Metropolitan See: In the Catholic Church, a metropolitan see is the diocese of a Metropolitan Archbishop. In Ireland there are four – Armagh, Dublin, Cashel & Emly, and Tuam. A metropolitan province is headed by the metropolitan archbishop. The dioceses that comprise the territory of the metropolitan province are the metropolitan see (eg Archdiocese of Dublin) and the other dioceses in that province (eg Kildare and Leighlin, Ferns and Ossory) are called suffragan dioceses.
Suffragan See: One of a number of dioceses in the Catholic Church that forms part of the territory of an ecclesiastical or metropolitan province. A bishop governs his diocese in his own right. An example of a suffragan see is the Diocese of Meath. It forms part of the metropolitan province of Armagh.
Congregation for Bishops: The Congregation or Department within the governance of the Catholic Church (Roman Curia) which oversees the selection of new bishops.
Congregation for Catholic Education: The Congregation or Department within the governance of the Catholic Church (Roman Curia) which oversees Catholic education
Congregation for Institutes of Consecrated Life and Societies of Apostolic Life: The Congregation or Department within the governance of the Catholic Church (Roman Curia) responsible for matters concerning institutes of consecrated life (orders and religious congregations, both of men and of women, secular institutes) and societies of Apostolic Life.
Congregation for the Doctrine of the Faith: The Congregation or Department within the governance of the Catholic Church (Roman Curia) tasked with maintaining and promoting the integrity of Catholic doctrine and morals and with a special mandate for investigations into what are known as ‘delicta graviora’, including clerical sexual abuse.
Ecclesiastical tribunal: A Catholic Church court governed by The Code of Canon Law and having jurisdiction in spiritual or religious matters.

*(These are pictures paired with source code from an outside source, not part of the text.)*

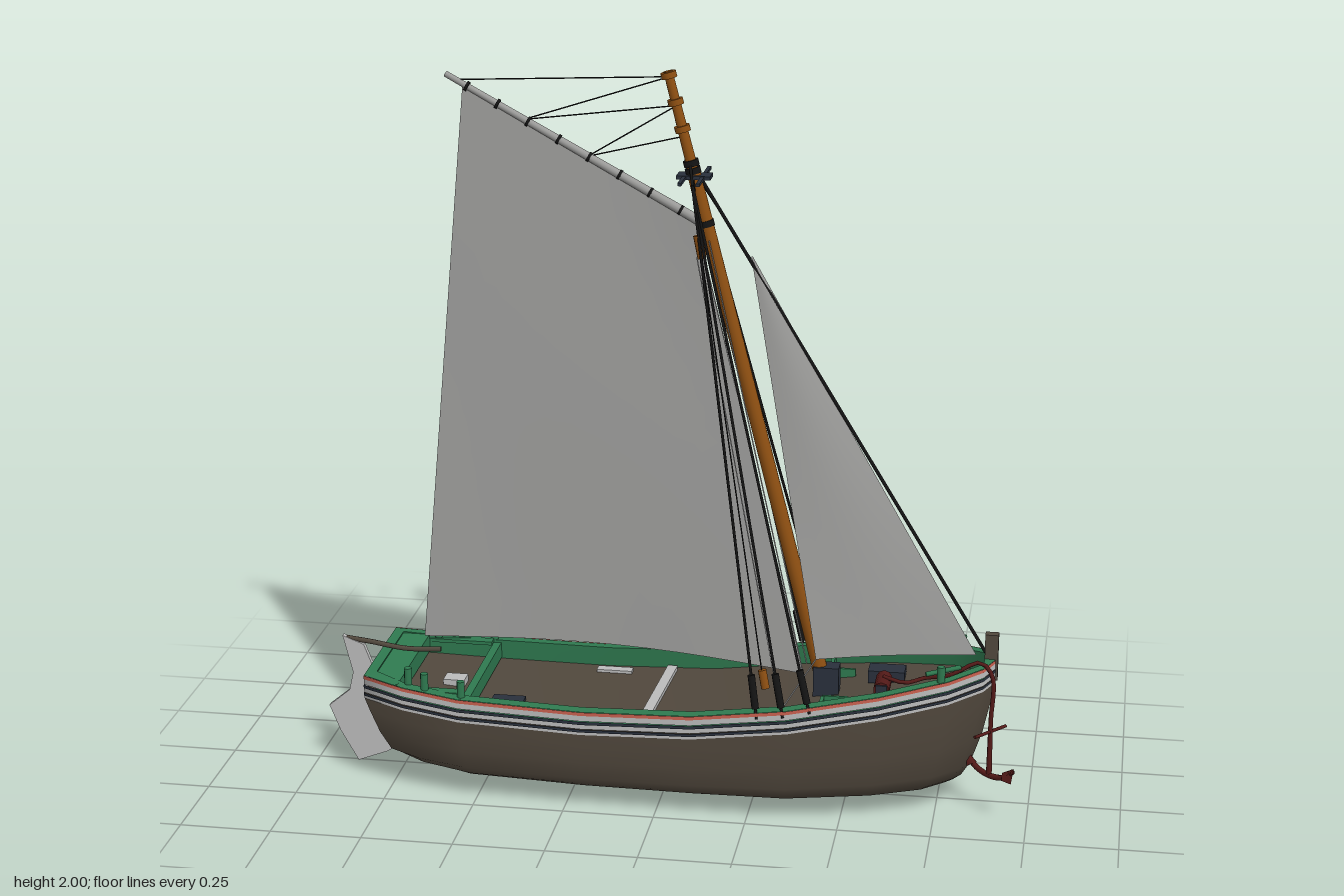
import * as THREE from 'three';

const mat = (name, color) => Object.assign(new THREE.MeshStandardMaterial({ color, side: THREE.DoubleSide }), { name });
const V = (x, y, z) => new THREE.Vector3(x, y, z);

// Hull stations: deck x, deck half width, rail height, bottom x, bottom half width
const STATIONS = [
  [-0.815, 0.18, 0.335, -0.74, 0.05], [-0.70, 0.21, 0.318, -0.66, 0.12],
  [-0.54, 0.235, 0.304, -0.52, 0.18], [-0.20, 0.247, 0.296, -0.20, 0.205],
  [0.10, 0.25, 0.305, 0.10, 0.21], [0.36, 0.25, 0.338, 0.35, 0.205],
  [0.60, 0.205, 0.375, 0.57, 0.15], [0.78, 0.14, 0.405, 0.69, 0.09],
  [0.87, 0.07, 0.42, 0.74, 0.035], [0.898, 0.012, 0.425, 0.76, 0.01],
];
const KEEL = 0.06, BAND = 0.066;

// Surface through a list of equally long point rows
function loft(rows) {
  const n = rows[0].length, pos = [], idx = [];
  rows.forEach(r => r.forEach(p => pos.push(p.x, p.y, p.z)));
  for (let i = 0; i < rows.length - 1; i++) for (let j = 0; j < n - 1; j++) {
    const a = i * n + j, b = a + n;
    idx.push(a, b, a + 1, b, b + 1, a + 1);
  }
  const g = new THREE.BufferGeometry();
  g.setAttribute('position', new THREE.Float32BufferAttribute(pos, 3));
  g.setIndex(idx);
  g.computeVertexNormals();
  return g;
}

// Closed line round the hull at a drop below the rail, moved inwards by inset
function outline(drop, inset) {
  const side = s => STATIONS.map(([x, w, y]) => V(
    THREE.MathUtils.clamp(x, -0.815 + inset, 0.898 - inset), y - drop, s * Math.max(w - inset, 0.002)));
  const pts = [...side(1).reverse(), ...side(-1)];
  return [...pts, pts[0].clone()];
}

export function createModel() {
  const M = {
    hull: mat('tarred brown', 0x51483d), sail: mat('sailcloth grey', 0x9b9b99),
    pale: mat('pale grey paint', 0xbcbcbc), navy: mat('dark navy', 0x29303c),
    red: mat('salmon trim', 0xc9604f), green: mat('green paint', 0x2f7a50),
    wood: mat('varnished wood', 0x8f5012), black: mat('black rigging', 0x141414),
    rust: mat('anchor red', 0x541a18),
  };
  const model = new THREE.Group();
  const add = (name, geo, m, x = 0, y = 0, z = 0, parent = model) => {
    const mesh = new THREE.Mesh(geo, m);
    mesh.name = name;
    mesh.position.set(x, y, z);
    parent.add(mesh);
    return mesh;
  };
  const box = (name, w, h, d, m, x, y, z) => add(name, new THREE.BoxGeometry(w, h, d), m, x, y, z);
  const spar = (name, a, b, r0, r1, m, sides = 5, parent = model) => {
    const d = b.clone().sub(a), mid = a.clone().add(b).multiplyScalar(0.5);
    const s = add(name, new THREE.CylinderGeometry(r1, r0, d.length(), sides), m, mid.x, mid.y, mid.z, parent);
    s.quaternion.setFromUnitVectors(V(0, 1, 0), d.normalize());
    return s;
  };
  const tube = (name, pts, r, m, parent = model) =>
    add(name, new THREE.TubeGeometry(new THREE.CatmullRomCurve3(pts), 20, r, 6), m, 0, 0, 0, parent);

  // Hull: each section runs from one side under the keel to the other
  const half = [[1, 1, 1], [0.8, 0.98, 1], [0.5, 0.9, 1], [0.2, 0.65, 1], [0.07, 0.3, 1], [0.015, 0, 1], [0, 0, 0.85]];
  const sections = STATIONS.map(([xd, w, y, xb, b]) => {
    const side = s => half.map(([h, k, f]) => V(
      xb + (xd - xb) * Math.pow(h, xd < 0 ? 1 : 0.35),
      KEEL + h * (y - BAND - KEEL), s * f * (b + (w - b) * k)));
    return [...side(1), ...side(-1).reverse()];
  });
  add('hull', loft(sections), M.hull);
  const cap = sections[0], capRows = half.map((_, i) => [cap[i].clone(), cap[cap.length - 1 - i].clone()]);
  add('transom', loft(capRows), M.hull);
  const stemCap = sections[sections.length - 1];
  add('stem', loft(half.map((_, i) => [stemCap[i].clone(), stemCap[stemCap.length - 1 - i].clone()])), M.hull);

  // Painted strakes round the topsides: top drop, bottom drop, inset
  [['red rail edge', 0, 0.010, -0.003, 'red'], ['upper pale strake', 0.010, 0.027, 0, 'pale'],
    ['upper navy strake', 0.027, 0.036, -0.004, 'navy'], ['middle pale strake', 0.036, 0.050, 0, 'pale'],
    ['lower navy strake', 0.050, 0.058, -0.004, 'navy'], ['lower pale strake', 0.058, 0.067, 0, 'pale'],
  ].forEach(([name, a, b, inset, m]) => add(name, loft([outline(a, inset), outline(b, inset)]), M[m]));
  add('cap rail', loft([outline(0, -0.001), outline(-0.002, 0.03)]), M.green);
  add('bulwark lining', loft([outline(-0.002, 0.03), outline(0.06, 0.024)]), M.green);
  add('deck', loft(STATIONS.map(([x, w, y]) => [V(x, y - 0.055, w - 0.006), V(x, y - 0.055, 0.006 - w)])), M.hull);

  // Stern deck, thwart and foredeck edges
  const sternDeck = [[-0.81, 0.178, 0.336], [-0.72, 0.203, 0.323]];
  add('stern deck', loft(sternDeck.map(([x, w, y]) => [V(x, y, w), V(x, y, -w)])), M.green);
  box('stern deck face', 0.008, 0.05, 0.40, M.green, -0.72, 0.297, 0);
  box('thwart', 0.022, 0.045, 0.43, M.green, -0.525, 0.275, 0);
  for (const s of [1, -1]) {
    box('side seat', 0.18, 0.01, 0.03, M.green, -0.625, 0.305, s * 0.19);
    box('foredeck coaming', 0.01, 0.03, 0.11, M.green, 0.44, 0.31, s * 0.155);
    box('foredeck coaming', 0.07, 0.03, 0.008, M.green, 0.475, 0.312, s * 0.10);
    for (const [x, y, z] of [[-0.69, 0.335, 0.18], [-0.64, 0.33, 0.2], [-0.535, 0.32, 0.215], [0.76, 0.415, 0.135]])
      add('bollard', new THREE.CylinderGeometry(0.011, 0.011, 0.05, 8), M.green, x, y + 0.005, s * z);
    spar('bow cleat', V(0.72, 0.425, s * 0.145), V(0.81, 0.437, s * 0.11), 0.007, 0.007, M.green);
  }

  // Deck fittings
  const bar = box('sheet horse', 0.028, 0.012, 0.42, M.pale, -0.03, 0.253, 0);
  bar.rotation.y = -0.05;
  box('pale hatch', 0.10, 0.008, 0.03, M.pale, -0.18, 0.247, -0.18);
  box('pale box', 0.06, 0.02, 0.05, M.pale, -0.60, 0.262, 0);
  box('pale cleat', 0.06, 0.012, 0.025, M.pale, -0.57, 0.258, 0.175);
  box('navy grating', 0.09, 0.01, 0.06, M.navy, -0.43, 0.252, 0.10);
  box('fore hatch', 0.10, 0.035, 0.06, M.navy, 0.60, 0.335, -0.06);
  box('mast case', 0.07, 0.09, 0.05, M.navy, 0.44, 0.33, 0);
  spar('winch drum', V(0.60, 0.36, 0.03), V(0.60, 0.36, 0.12), 0.022, 0.022, M.rust, 10);
  for (const z of [0.03, 0.12]) box('winch stand', 0.03, 0.06, 0.012, M.navy, 0.60, 0.345, z);

  // Stem post, rudder and tiller
  box('stem post', 0.036, 0.13, 0.026, M.hull, 0.886, 0.43, 0);
  const blade = new THREE.Shape([[-0.92, 0.378], [-0.86, 0.355], [-0.75, 0.065], [-0.80, 0.035], [-0.885, 0.002],
    [-0.935, 0.09], [-0.965, 0.165], [-0.905, 0.215], [-0.893, 0.27]].map(p => new THREE.Vector2(...p)));
  add('rudder', new THREE.ExtrudeGeometry(blade, { depth: 0.016, bevelEnabled: false }), M.pale, 0, 0, -0.008);
  tube('tiller', [V(-0.91, 0.37, 0), V(-0.84, 0.362, 0), V(-0.74, 0.348, 0), V(-0.64, 0.352, 0)], 0.007, M.hull);

  // Raked mast with bands and crosstrees
  const foot = V(0.445, 0.27, 0), top = V(0, 2, 0);
  const onMast = (y, z = 0) => V(0.445 * (2 - y) / 1.73, y, z);
  spar('mast', foot, onMast(1.74), 0.021, 0.018, M.wood, 14);
  spar('topmast', onMast(1.74), top, 0.015, 0.012, M.wood, 12);
  for (const y of [1.99, 1.92, 1.85, 1.76, 1.74, 1.60])
    spar('mast band', onMast(y - 0.008), onMast(y + 0.008), 0.021, 0.021, M[y > 1.8 ? 'wood' : 'black'], 12);
  const tree = onMast(1.725);
  for (const dx of [-0.024, 0.024]) box('crosstree', 0.01, 0.008, 0.21, M.navy, tree.x + dx, 1.725, 0);
  box('trestle', 0.09, 0.01, 0.05, M.navy, tree.x, 1.725, 0);

  // Standing rigging, blocks and light lines on both sides
  for (const s of [1, -1]) {
    [[0.28, 0.33], [0.35, 0.338], [0.42, 0.35]].forEach(([x, y], i) => {
      const a = onMast(1.755, s * 0.02), k = V(a.x + 0.01, 1.71, s * 0.05), end = V(x, y - 0.02, s * (i === 2 ? 0.24 : 0.25));
      spar('shroud', a, k, 0.004, 0.004, M.black);
      spar('shroud', k, end, 0.004, 0.004, M.black);
      const low = end.clone().lerp(k, 0.085);
      spar('shroud tackle', end.clone().lerp(k, 0.02), low, 0.010, 0.010, M.black, 8);
    });
    spar('side block', V(0.09, 1.58, s * 0.055), V(0.10, 1.52, s * 0.06), 0.015, 0.012, M.wood, 8);
    spar('deck block', V(0.29, 0.44, s * 0.22), V(0.30, 0.39, s * 0.225), 0.012, 0.012, M.wood, 8);
    spar('block strop', onMast(1.73, s * 0.02), V(0.09, 1.58, s * 0.055), 0.003, 0.003, M.black);
    spar('tackle line', V(0.10, 1.52, s * 0.06), V(0.29, 0.43, s * 0.22), 0.0018, 0.0018, M.black, 4);
    spar('halyard', onMast(1.56, s * 0.025), V(0.38, 0.36, s * 0.04), 0.0018, 0.0018, M.pale, 4);
    spar('fall line', V(0.085, 1.52, s * 0.05), V(0.33, 0.36, s * 0.2), 0.0016, 0.0016, M.pale, 4);
  }
  spar('forestay', onMast(1.765), V(0.87, 0.44, 0), 0.005, 0.005, M.black);
  spar('jib halyard', onMast(1.74), V(0.22, 1.51, 0), 0.002, 0.002, M.black, 4);
  spar('jib sheet', V(0.42, 0.43, 0.1), V(0.34, 0.32, 0.2), 0.002, 0.002, M.pale, 4);

  // Gaff, its lashings and its lifting lines
  const throat = V(0.085, 1.605, 0), peak = V(-0.59, 1.975, 0);
  spar('gaff', throat, peak, 0.013, 0.008, M.sail, 10);
  for (let i = 0; i < 8; i++) {
    const p = throat.clone().lerp(peak, 0.07 + i * 0.12), q = throat.clone().lerp(peak, 0.08 + i * 0.12);
    spar('gaff lashing', p, q, 0.014, 0.014, M.black, 8);
  }
  [[1.985, 0.96], [1.985, 0.69], [1.91, 0.69], [1.91, 0.44], [1.83, 0.44]].forEach(([y, t]) =>
    spar('peak halyard', onMast(y), throat.clone().lerp(peak, t), 0.0018, 0.0018, M.black, 4));

  // Sails: four corners blended, with a little belly and a lifted foot
  const sail = (name, tl, tr, bl, br, belly, lift) => {
    const rows = [];
    for (let i = 0; i <= 14; i++) {
      const v = i / 14, row = [];
      for (let j = 0; j <= 12; j++) {
        const u = j / 12, p = tl.clone().lerp(tr, u).lerp(bl.clone().lerp(br, u), v);
        p.z += belly * Math.sin(Math.PI * u) * Math.sin(Math.PI * v);
        p.y += lift * Math.sin(Math.PI * u) * v * v;
        row.push(p);
      }
      rows.push(row);
    }
    add(name, loft(rows), M.sail);
  };
  sail('mainsail', V(-0.545, 1.945, 0), V(0.075, 1.605, 0), V(-0.66, 0.43, 0.10), V(0.375, 0.345, 0), 0.012, 0.03);
  sail('jib', V(0.222, 1.515, 0), V(0.226, 1.515, 0), V(0.42, 0.43, 0.10), V(0.845, 0.43, 0), 0.012, 0.006);

  // Anchor hanging at the bow with its chain
  const anchor = new THREE.Group();
  anchor.name = 'anchor';
  anchor.position.set(0.893, 0, 0.072);
  anchor.rotation.y = -0.7;
  model.add(anchor);
  spar('shank', V(0, 0.115, 0), V(0, 0.27, 0), 0.008, 0.006, M.rust, 6, anchor);
  spar('stock', V(0, 0.24, -0.06), V(0, 0.24, 0.06), 0.005, 0.005, M.rust, 6, anchor);
  tube('arms', [V(-0.085, 0.15, 0), V(-0.05, 0.122, 0), V(0, 0.112, 0), V(0.05, 0.122, 0), V(0.085, 0.15, 0)], 0.008, M.rust, anchor);
  for (const s of [1, -1]) {
    const fluke = add('fluke', new THREE.ConeGeometry(0.02, 0.045, 4), M.rust, s * 0.077, 0.142, 0, anchor);
    fluke.rotation.z = -s * 0.6;
  }
  tube('anchor chain', [V(0.893, 0.27, 0.072), V(0.893, 0.40, 0.07), V(0.86, 0.437, 0.07), V(0.78, 0.40, 0.08),
    V(0.71, 0.375, 0.05), V(0.66, 0.37, 0.08), V(0.60, 0.383, 0.075)], 0.006, M.rust);

  return model;
}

Church’s Magisterium: The teaching authority of the Church comprising the Pope and the bishops in communion with him.